The Great Illustrators of Edgar Allan Poe
Tony Magistrale, Jessica Slayton

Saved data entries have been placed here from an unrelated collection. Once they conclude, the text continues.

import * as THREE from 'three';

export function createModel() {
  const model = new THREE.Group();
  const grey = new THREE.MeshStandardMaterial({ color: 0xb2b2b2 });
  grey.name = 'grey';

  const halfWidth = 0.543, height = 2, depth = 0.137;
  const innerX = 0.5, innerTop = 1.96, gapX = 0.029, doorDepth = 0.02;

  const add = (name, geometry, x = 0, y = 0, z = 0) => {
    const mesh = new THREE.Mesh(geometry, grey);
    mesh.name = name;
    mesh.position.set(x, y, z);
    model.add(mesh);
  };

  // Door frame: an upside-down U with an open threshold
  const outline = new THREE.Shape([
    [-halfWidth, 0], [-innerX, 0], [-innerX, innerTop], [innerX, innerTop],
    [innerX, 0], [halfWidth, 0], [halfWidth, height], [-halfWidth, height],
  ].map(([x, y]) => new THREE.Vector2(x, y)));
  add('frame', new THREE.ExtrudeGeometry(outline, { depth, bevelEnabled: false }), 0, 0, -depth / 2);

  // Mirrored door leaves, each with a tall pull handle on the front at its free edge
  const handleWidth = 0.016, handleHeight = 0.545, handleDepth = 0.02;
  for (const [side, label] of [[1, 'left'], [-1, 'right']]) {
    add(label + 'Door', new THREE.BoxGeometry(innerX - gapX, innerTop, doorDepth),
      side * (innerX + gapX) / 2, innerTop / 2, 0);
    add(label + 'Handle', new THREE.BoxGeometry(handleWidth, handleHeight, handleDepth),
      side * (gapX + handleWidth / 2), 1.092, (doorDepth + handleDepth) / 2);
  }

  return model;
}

Although there have been over 700 illustrators of Poe’s work over the past two centuries, this book chooses to examine only the best of them. Beginning with the French in the nineteenth century and tracing the great illustrators of Poe to the present, this book not only provides close analyses of individual visualizations but also seeks to supply an art history context to understanding their emergence. The majority of the artists featured remain unknown, even to Poe scholars, although their artwork represents iterations inspired by the most famous of Poe’s poems and stories. In some cases, the illustrations helped increase the visibility of particular Poe works and to make them part of the international Poe canon. A few of the illustrators featured in this book (e.g., Manet, Doré, Redon, Beardsley) are recognized among the most famous artists in the world. Others, such as Martini and Blumenschein, while remaining minor figures in art history, nevertheless produced immortal work based on Poe’s fiction and poetry. While still other visual artists represented here (Rackham, Dulac, Clarke) achieved artistic fame as book illustrators based on homages to other writers and fairy tales in combination with their Poe studies; their work on Poe, however, helped to solidify their larger reputations as professional illustrators. The last chapter extends traditional visualizations influenced by Poe to include his impact on twentieth- and twenty-first century filmmakers and cartoonists. They, too, found in Poe’s writing either a source for direct re-creation or an inspiration for their own atmospheric excursions into the bizarre, the exotic, and the psychologically complex.